Collected data
···

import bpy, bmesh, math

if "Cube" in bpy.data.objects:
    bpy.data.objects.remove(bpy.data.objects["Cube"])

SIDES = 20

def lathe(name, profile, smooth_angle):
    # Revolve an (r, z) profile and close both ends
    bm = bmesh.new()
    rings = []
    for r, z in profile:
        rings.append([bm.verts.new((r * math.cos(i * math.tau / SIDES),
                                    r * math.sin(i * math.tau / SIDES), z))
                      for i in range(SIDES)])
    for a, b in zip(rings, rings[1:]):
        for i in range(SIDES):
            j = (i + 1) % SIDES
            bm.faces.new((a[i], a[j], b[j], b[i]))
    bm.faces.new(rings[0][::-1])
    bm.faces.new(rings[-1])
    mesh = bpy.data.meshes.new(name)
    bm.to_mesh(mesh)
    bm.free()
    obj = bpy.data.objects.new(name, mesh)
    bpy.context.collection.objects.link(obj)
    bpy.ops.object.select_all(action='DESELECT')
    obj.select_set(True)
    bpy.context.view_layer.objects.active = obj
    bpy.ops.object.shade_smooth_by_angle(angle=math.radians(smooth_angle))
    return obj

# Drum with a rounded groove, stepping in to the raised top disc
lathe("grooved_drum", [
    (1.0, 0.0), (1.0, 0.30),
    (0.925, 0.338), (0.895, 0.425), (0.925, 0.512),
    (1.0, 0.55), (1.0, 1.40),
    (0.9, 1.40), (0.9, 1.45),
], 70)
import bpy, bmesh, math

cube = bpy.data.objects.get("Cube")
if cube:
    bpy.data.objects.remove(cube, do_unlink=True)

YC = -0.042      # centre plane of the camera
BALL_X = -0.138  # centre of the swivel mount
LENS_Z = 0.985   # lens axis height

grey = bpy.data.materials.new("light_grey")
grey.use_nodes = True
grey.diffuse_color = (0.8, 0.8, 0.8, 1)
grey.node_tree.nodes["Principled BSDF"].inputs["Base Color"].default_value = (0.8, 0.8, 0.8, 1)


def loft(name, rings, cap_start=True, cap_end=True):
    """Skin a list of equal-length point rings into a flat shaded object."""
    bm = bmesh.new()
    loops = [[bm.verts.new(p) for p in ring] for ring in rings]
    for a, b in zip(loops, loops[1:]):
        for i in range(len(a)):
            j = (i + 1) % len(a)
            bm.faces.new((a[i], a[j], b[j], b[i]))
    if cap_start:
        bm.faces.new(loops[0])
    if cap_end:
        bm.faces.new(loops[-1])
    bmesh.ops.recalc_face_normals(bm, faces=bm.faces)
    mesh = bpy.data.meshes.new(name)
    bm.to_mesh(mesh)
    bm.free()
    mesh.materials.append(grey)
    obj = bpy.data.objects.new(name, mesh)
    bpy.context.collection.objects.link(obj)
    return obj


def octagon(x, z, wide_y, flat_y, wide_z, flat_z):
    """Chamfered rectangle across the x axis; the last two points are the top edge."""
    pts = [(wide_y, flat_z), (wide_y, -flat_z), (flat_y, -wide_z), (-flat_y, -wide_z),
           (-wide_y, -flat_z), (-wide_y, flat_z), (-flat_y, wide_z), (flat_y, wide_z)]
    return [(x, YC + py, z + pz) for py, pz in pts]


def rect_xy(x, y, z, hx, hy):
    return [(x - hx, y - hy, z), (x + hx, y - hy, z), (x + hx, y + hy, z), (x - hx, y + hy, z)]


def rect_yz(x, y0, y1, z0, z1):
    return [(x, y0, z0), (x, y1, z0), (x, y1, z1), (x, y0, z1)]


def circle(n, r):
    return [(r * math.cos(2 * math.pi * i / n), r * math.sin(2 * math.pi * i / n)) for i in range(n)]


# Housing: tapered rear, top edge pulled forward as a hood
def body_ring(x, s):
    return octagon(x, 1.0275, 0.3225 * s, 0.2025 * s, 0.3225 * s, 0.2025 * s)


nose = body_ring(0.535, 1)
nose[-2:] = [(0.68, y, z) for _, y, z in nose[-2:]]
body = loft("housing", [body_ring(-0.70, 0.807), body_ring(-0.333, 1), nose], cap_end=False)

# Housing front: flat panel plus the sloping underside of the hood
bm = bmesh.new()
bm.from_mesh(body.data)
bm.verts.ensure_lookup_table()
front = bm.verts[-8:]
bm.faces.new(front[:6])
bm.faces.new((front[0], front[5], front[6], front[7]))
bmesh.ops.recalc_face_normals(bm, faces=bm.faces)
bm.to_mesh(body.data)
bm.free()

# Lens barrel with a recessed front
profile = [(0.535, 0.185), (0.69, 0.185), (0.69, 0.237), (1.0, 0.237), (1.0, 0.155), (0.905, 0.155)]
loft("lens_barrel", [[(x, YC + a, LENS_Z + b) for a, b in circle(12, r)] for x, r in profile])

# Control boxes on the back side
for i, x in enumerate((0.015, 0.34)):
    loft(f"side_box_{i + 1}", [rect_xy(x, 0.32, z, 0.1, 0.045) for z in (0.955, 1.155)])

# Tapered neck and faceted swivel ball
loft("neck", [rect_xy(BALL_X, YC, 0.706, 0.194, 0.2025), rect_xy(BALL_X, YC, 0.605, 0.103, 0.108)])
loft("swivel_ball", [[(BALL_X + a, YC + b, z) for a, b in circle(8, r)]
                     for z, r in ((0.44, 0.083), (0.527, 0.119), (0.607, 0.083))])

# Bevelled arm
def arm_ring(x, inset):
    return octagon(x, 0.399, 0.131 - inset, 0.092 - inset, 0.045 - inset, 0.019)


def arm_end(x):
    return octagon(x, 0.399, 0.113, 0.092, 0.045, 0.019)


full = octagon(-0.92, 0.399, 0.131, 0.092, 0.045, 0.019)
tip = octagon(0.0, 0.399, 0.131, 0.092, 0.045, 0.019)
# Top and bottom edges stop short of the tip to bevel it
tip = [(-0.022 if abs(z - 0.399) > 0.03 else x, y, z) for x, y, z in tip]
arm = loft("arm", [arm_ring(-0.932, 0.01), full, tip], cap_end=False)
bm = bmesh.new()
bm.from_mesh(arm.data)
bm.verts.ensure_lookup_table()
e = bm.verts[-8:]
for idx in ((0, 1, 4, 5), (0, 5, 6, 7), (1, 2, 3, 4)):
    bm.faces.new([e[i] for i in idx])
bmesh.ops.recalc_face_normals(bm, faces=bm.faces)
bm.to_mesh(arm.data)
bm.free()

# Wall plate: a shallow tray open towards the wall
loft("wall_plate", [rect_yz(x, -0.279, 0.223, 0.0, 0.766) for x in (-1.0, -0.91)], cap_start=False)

···

→ Task description
Each line from the one holding "bm.to_mesh(arm.data)" down to the end of the records above is to be repeated exactly; no other line belongs in the reply.

→ Reply
bm.to_mesh(arm.data)
bm.free()

# Wall plate: a shallow tray open towards the wall
loft("wall_plate", [rect_yz(x, -0.279, 0.223, 0.0, 0.766) for x in (-1.0, -0.91)], cap_start=False)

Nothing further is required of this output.